*** Opening DATA FOR THE TASK ***

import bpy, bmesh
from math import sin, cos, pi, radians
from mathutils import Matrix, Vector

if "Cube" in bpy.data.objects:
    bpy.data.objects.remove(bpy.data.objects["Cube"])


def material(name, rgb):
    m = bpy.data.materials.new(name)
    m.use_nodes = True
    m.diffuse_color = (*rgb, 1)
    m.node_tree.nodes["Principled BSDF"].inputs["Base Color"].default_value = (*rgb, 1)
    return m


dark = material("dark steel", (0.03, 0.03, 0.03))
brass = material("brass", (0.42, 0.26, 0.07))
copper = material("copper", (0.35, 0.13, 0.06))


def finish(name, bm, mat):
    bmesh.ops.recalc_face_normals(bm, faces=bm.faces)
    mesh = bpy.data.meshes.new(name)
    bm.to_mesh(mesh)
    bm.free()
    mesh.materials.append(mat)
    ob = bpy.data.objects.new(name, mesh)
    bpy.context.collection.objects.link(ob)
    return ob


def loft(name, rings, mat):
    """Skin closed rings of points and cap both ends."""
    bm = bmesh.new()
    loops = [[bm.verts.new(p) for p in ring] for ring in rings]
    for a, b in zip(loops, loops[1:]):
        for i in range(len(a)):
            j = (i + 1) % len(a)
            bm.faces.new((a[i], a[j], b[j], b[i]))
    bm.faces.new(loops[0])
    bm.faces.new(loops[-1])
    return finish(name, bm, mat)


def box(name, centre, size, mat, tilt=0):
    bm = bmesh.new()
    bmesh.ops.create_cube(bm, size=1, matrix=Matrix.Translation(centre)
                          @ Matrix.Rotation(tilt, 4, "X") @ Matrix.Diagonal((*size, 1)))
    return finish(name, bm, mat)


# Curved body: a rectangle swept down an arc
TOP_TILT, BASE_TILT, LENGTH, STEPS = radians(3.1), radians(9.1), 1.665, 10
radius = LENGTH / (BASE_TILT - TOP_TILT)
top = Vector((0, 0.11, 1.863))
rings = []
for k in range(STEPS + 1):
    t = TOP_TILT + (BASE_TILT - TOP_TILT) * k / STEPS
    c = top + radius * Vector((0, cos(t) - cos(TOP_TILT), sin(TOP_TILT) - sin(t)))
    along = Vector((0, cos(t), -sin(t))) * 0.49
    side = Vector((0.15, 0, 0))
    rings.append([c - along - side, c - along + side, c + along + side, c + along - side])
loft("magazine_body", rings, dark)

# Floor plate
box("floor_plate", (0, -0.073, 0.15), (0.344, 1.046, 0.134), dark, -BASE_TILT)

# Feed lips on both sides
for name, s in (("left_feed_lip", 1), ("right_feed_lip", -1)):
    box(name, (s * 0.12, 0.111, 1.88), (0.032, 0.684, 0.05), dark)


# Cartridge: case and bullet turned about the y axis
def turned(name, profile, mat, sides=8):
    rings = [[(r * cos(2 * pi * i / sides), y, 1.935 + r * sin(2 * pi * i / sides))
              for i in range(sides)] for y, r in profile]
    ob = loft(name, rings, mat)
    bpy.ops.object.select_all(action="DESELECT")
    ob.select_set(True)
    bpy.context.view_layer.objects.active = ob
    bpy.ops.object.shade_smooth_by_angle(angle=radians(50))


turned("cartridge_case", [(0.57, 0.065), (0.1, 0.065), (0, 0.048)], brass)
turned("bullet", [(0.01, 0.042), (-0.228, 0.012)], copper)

*** Closing DATA FOR THE TASK ***

» **EXERCISE**:
Among the lines above, find each one containing the string "Vector" and copy it.

» **RESPONSE**:
from mathutils import Matrix, Vector
top = Vector((0, 0.11, 1.863))
    c = top + radius * Vector((0, cos(t) - cos(TOP_TILT), sin(TOP_TILT) - sin(t)))
    along = Vector((0, cos(t), -sin(t))) * 0.49
    side = Vector((0.15, 0, 0))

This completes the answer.